[Records excerpted from a collection]
[Start of Attachment]
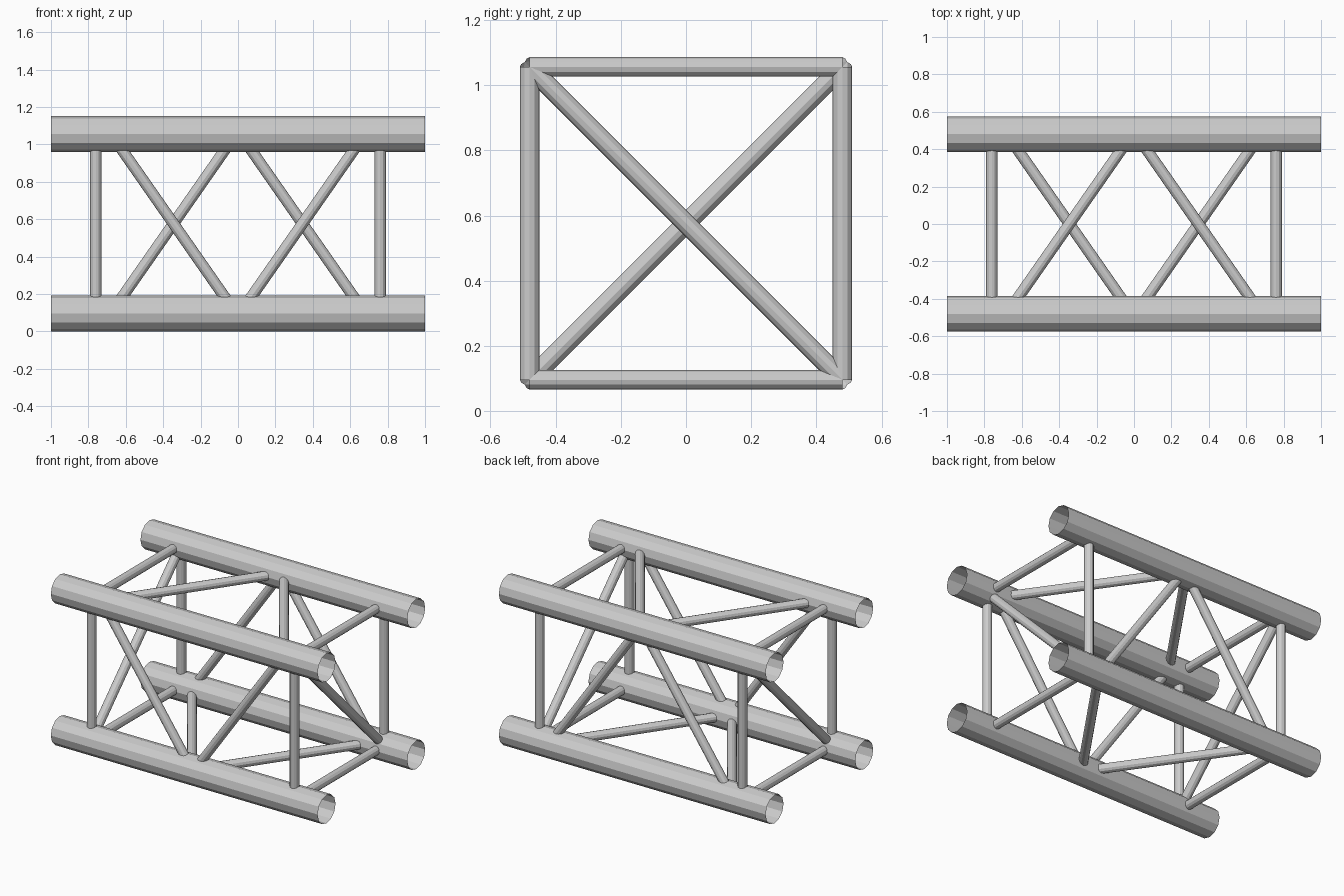
import bpy
import bmesh
from math import pi
from mathutils import Matrix, Vector

old = bpy.data.objects.get("Cube")
if old:
    bpy.data.objects.remove(old, do_unlink=True)

HALF = 0.48          # chord centre offset in y and z
MID = 0.576          # height of the truss axis
CHORD_R, BRACE_R = 0.096, 0.03
POST_X = 0.76        # end frames
NEAR, FAR = 0.01, 0.68   # diagonal ends, measured from mid-span

metal = bpy.data.materials.new("aluminium_grey")
metal.use_nodes = True
grey = (0.6, 0.6, 0.6, 1)
metal.diffuse_color = grey
metal.node_tree.nodes["Principled BSDF"].inputs["Base Color"].default_value = grey


def tube(name, start, end, radius):
    """Open twelve-sided tube between two points."""
    a, b = Vector(start), Vector(end)
    axis = b - a
    bm = bmesh.new()
    bmesh.ops.create_cone(bm, cap_ends=False, segments=12, radius1=radius,
                          radius2=radius, depth=axis.length)
    turn = axis.to_track_quat('Z', 'Y').to_matrix().to_4x4()
    bm.transform(Matrix.Translation((a + b) / 2) @ turn)
    mesh = bpy.data.meshes.new(name)
    bm.to_mesh(mesh)
    bm.free()
    mesh.materials.append(metal)
    obj = bpy.data.objects.new(name, mesh)
    bpy.context.collection.objects.link(obj)


def point(x, corner):
    """Point on a chord's centre line; corner holds the y and z signs."""
    return (x, corner[0] * HALF, MID + corner[1] * HALF)


corners = {"front_bottom": (-1, -1), "front_top": (-1, 1),
           "back_top": (1, 1), "back_bottom": (1, -1)}

# Main chords
for name, c in corners.items():
    tube(name + "_chord", point(-1, c), point(1, c), CHORD_R)

# Each face: two end struts and a pair of diagonals meeting near mid-span
# (first corner carries the wide ends, second corner the near ends)
faces = {"front": ("front_top", "front_bottom"),
         "back": ("back_bottom", "back_top"),
         "top": ("front_top", "back_top"),
         "bottom": ("back_bottom", "front_bottom")}
for name, (wide, near) in faces.items():
    w, n = corners[wide], corners[near]
    for side, s in (("left", 1), ("right", -1)):
        tube(f"{name}_{side}_strut", point(s * POST_X, w), point(s * POST_X, n), BRACE_R)
        tube(f"{name}_{side}_diagonal", point(s * FAR, w), point(s * NEAR, n), BRACE_R)

# Cross braces inside the end frames
tube("left_cross_brace", point(POST_X, corners["front_top"]),
     point(POST_X, corners["back_bottom"]), BRACE_R)
tube("right_cross_brace", point(-POST_X, corners["front_bottom"]),
     point(-POST_X, corners["back_top"]), BRACE_R)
[End of Attachment]
### [WHAT IS REQUIRED]
From the data above, reproduce word for word the lines running from the line with "import bmesh" to the line with "MID = 0.576", ends included.

### [ANSWER FOR THE TASK]
import bmesh
from math import pi
from mathutils import Matrix, Vector

old = bpy.data.objects.get("Cube")
if old:
    bpy.data.objects.remove(old, do_unlink=True)

HALF = 0.48          # chord centre offset in y and z
MID = 0.576          # height of the truss axis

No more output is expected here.